[Extracted data entries]
========

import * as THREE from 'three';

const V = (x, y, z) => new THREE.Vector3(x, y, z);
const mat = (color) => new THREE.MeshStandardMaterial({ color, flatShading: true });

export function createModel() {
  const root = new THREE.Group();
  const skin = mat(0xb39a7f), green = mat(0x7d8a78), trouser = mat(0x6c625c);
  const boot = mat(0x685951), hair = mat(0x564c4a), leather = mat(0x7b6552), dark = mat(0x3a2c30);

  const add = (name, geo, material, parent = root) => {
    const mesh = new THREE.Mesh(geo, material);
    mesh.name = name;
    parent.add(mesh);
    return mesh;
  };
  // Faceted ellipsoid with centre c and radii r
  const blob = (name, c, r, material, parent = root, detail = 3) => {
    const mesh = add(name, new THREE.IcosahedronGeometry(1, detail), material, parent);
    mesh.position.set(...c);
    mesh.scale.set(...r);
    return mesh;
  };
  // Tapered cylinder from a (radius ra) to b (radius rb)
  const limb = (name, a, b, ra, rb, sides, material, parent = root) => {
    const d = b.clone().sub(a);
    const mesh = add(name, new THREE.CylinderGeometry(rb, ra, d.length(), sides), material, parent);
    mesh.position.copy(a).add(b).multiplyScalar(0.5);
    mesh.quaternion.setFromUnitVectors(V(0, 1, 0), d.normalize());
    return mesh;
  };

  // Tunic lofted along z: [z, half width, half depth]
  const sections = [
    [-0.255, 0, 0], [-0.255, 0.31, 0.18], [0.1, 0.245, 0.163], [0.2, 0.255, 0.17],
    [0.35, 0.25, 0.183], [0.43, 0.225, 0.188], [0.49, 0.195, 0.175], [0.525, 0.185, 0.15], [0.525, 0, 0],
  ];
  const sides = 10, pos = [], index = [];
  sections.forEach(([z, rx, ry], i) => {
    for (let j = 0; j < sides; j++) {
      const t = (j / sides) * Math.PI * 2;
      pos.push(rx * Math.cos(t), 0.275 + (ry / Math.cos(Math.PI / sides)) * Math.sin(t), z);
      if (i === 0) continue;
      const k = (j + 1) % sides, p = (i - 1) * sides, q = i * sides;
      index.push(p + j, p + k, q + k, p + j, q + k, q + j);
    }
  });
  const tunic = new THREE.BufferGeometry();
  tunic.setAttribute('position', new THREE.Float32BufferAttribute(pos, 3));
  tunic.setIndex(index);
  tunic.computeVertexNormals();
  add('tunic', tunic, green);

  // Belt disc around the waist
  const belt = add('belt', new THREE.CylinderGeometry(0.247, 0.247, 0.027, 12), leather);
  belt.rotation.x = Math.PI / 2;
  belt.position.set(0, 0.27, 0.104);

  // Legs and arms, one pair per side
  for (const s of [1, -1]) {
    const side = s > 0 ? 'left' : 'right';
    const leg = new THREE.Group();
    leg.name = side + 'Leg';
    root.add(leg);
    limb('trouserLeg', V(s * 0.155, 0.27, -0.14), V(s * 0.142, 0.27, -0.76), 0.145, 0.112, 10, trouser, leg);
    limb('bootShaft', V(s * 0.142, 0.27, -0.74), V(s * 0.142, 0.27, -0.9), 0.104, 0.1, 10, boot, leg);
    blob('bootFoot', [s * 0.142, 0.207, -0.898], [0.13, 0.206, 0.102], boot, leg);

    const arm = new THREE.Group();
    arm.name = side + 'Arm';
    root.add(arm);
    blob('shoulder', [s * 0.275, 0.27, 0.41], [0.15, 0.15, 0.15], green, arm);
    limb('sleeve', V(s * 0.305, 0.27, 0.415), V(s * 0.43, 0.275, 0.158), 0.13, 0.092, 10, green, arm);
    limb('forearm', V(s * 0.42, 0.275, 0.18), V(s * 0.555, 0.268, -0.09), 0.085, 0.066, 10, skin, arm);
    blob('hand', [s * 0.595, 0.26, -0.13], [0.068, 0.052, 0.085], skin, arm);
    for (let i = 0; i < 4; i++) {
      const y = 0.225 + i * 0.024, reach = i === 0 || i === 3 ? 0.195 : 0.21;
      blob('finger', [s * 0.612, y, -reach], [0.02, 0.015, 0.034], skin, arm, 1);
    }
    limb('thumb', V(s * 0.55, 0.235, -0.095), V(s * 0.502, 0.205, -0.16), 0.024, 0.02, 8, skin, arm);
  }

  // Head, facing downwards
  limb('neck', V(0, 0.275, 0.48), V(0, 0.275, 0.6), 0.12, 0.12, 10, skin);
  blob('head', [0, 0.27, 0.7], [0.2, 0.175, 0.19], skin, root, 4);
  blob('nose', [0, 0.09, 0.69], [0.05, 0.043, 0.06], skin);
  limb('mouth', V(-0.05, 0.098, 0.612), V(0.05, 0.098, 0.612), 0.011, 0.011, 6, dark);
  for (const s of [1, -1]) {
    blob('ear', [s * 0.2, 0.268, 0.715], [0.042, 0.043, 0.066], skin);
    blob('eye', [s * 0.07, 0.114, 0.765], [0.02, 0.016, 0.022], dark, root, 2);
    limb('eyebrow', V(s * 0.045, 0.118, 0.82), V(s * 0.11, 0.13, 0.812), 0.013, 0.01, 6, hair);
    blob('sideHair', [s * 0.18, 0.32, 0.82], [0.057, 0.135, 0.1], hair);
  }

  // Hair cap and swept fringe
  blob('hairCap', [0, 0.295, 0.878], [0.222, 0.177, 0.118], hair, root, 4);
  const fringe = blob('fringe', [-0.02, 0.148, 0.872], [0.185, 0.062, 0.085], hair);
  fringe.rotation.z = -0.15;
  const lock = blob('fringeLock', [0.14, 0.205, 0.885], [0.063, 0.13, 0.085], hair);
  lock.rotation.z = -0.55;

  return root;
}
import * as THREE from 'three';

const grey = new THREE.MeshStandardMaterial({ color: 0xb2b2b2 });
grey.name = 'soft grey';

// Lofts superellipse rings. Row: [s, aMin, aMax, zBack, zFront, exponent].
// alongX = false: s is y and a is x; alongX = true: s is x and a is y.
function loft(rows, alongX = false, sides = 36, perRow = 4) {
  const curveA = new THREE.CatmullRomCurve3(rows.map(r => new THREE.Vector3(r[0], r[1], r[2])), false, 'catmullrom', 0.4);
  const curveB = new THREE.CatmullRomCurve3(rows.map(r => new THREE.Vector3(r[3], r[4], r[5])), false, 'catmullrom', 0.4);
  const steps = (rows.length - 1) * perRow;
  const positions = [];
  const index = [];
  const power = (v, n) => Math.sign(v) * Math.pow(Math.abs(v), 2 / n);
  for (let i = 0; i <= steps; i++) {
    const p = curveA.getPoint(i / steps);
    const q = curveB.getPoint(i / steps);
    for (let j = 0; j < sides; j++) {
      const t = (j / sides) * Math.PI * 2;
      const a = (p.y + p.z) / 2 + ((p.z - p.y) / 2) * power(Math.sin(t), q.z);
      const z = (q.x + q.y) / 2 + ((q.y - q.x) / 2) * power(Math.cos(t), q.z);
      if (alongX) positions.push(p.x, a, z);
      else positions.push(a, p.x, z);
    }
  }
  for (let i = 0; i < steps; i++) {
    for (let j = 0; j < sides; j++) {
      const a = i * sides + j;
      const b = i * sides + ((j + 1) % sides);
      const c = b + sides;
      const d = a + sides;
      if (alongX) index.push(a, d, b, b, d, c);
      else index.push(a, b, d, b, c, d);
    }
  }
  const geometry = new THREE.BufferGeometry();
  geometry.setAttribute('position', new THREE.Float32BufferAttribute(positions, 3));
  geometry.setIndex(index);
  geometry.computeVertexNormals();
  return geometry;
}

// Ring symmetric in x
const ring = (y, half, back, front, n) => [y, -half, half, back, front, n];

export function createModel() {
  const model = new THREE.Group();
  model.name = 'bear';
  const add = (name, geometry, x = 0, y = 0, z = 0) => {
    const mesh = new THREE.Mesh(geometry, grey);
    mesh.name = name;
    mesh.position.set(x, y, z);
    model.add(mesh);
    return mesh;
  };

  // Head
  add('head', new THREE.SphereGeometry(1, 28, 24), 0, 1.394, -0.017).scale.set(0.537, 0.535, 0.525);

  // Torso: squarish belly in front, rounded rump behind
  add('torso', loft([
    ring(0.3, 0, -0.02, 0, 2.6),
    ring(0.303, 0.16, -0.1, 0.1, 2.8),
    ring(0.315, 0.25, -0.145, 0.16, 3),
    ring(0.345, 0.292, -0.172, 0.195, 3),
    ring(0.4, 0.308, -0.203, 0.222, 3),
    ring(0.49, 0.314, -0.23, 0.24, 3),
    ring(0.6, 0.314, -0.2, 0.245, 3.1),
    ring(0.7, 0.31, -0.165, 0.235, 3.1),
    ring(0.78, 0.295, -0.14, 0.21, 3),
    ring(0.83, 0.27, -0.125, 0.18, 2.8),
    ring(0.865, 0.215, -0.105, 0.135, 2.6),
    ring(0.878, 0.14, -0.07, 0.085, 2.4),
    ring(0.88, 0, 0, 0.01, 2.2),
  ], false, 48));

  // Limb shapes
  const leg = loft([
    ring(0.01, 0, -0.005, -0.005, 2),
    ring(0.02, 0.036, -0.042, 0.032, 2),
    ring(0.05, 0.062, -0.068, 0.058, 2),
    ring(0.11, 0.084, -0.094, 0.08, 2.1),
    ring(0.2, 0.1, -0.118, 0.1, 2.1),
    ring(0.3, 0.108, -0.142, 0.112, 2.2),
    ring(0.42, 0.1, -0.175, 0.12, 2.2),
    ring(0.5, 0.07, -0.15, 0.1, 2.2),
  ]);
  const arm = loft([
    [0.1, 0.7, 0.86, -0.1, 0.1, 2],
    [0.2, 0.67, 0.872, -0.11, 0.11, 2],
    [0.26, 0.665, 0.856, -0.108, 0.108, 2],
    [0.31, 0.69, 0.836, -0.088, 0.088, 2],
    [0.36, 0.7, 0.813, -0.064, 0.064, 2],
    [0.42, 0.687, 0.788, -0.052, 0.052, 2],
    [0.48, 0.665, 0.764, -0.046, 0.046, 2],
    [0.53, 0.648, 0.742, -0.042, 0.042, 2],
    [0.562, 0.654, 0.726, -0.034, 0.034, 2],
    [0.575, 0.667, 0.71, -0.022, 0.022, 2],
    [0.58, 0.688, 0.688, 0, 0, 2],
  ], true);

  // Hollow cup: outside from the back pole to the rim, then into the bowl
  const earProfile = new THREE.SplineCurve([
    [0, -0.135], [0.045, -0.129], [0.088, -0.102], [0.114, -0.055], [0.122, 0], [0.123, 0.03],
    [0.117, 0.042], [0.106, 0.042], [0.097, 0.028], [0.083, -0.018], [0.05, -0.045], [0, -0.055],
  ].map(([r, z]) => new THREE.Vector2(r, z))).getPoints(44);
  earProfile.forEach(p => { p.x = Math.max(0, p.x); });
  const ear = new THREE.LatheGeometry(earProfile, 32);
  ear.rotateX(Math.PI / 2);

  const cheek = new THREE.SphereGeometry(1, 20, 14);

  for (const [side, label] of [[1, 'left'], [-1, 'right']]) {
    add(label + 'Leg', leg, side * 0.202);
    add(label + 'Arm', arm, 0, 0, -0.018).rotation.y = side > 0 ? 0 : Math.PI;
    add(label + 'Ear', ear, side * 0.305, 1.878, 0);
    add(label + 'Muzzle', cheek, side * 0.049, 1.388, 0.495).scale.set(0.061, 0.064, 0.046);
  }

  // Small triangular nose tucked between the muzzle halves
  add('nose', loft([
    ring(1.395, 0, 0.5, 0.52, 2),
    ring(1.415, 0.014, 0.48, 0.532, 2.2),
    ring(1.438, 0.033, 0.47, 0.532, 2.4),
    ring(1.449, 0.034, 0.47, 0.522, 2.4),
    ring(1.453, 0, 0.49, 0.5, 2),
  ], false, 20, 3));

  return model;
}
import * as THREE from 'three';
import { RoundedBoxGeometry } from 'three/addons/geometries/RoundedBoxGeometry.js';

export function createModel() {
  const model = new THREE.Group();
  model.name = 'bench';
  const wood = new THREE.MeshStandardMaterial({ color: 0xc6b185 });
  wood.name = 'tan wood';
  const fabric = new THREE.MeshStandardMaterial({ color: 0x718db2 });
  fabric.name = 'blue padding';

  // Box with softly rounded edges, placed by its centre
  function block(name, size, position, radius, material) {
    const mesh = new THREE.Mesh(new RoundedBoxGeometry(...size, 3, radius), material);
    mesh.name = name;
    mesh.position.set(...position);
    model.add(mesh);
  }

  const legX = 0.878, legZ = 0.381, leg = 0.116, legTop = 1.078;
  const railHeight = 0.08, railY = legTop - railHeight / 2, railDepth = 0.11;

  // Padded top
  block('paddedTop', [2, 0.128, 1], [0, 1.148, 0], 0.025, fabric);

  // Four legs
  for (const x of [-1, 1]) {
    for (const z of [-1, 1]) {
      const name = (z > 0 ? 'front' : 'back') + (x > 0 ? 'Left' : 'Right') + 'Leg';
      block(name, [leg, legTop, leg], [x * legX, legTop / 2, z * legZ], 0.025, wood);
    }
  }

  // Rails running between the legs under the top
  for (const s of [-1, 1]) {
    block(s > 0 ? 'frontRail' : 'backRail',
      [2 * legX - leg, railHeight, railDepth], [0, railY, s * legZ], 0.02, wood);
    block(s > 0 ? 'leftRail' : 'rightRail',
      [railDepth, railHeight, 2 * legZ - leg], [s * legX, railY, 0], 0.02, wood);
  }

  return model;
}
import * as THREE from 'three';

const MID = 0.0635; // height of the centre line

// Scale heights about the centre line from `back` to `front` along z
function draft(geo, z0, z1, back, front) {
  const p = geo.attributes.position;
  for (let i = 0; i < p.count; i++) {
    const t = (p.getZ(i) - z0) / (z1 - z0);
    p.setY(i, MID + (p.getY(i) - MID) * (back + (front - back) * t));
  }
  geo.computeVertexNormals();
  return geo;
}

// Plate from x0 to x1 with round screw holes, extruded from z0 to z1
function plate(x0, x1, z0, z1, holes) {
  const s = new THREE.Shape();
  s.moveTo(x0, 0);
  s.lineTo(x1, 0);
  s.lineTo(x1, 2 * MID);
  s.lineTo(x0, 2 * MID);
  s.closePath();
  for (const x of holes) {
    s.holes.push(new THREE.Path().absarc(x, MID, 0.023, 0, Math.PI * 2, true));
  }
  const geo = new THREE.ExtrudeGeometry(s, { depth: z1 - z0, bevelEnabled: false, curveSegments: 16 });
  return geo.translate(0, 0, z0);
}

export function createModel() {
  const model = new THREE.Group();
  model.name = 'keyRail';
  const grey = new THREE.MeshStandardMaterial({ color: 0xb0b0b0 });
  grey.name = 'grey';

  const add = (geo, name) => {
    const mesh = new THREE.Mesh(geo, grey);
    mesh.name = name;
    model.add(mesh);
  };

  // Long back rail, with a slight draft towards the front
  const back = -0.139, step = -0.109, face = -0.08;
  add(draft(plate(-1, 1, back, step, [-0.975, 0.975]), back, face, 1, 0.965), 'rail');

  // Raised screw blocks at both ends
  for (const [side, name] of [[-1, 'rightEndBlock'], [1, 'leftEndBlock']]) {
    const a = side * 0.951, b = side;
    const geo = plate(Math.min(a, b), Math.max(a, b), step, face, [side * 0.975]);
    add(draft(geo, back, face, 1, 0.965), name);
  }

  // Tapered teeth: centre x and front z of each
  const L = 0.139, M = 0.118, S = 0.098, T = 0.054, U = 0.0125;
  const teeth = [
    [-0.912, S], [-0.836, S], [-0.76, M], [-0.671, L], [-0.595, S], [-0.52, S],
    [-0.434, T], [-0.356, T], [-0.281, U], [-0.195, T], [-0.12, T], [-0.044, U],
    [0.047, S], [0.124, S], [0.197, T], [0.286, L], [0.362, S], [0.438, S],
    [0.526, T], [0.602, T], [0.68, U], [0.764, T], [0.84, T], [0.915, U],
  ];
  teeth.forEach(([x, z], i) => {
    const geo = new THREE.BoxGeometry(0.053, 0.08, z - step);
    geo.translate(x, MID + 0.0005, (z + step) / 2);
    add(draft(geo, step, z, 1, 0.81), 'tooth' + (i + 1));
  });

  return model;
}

========

Work order: Report every line of the entries that carries the word "legX".

Result of this exercise:
  const legX = 0.878, legZ = 0.381, leg = 0.116, legTop = 1.078;
      block(name, [leg, legTop, leg], [x * legX, legTop / 2, z * legZ], 0.025, wood);
      [2 * legX - leg, railHeight, railDepth], [0, railY, s * legZ], 0.02, wood);
      [railDepth, railHeight, 2 * legZ - leg], [s * legX, railY, 0], 0.02, wood);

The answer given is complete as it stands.